##### DATA PROVIDED #####

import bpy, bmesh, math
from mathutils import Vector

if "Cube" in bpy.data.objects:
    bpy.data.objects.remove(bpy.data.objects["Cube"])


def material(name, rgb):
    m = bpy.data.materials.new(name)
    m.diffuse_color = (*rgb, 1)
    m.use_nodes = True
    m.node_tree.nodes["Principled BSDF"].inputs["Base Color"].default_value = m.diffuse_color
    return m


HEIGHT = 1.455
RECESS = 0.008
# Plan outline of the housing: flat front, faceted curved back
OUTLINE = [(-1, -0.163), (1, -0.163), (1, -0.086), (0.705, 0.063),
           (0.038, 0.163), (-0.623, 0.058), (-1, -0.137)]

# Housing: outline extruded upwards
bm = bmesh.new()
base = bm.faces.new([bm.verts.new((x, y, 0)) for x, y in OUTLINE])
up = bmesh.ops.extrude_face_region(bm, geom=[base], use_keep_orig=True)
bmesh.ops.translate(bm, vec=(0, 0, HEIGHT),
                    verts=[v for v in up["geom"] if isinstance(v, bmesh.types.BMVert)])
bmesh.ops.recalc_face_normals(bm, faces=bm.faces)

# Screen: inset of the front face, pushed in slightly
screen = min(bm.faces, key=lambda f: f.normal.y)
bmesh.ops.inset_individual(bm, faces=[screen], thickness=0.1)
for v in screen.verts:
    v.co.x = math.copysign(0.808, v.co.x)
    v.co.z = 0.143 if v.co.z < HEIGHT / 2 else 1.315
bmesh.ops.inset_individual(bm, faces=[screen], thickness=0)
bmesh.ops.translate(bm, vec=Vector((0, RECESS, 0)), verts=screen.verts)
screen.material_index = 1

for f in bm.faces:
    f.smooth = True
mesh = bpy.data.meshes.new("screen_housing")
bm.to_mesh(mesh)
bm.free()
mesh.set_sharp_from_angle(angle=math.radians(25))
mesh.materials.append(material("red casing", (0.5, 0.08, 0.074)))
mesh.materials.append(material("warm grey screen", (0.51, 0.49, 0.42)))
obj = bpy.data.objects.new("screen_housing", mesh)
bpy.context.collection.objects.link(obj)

#####

Please copy each line of the records above that holds the word "translate".

bmesh.ops.translate(bm, vec=(0, 0, HEIGHT),
bmesh.ops.translate(bm, vec=Vector((0, RECESS, 0)), verts=screen.verts)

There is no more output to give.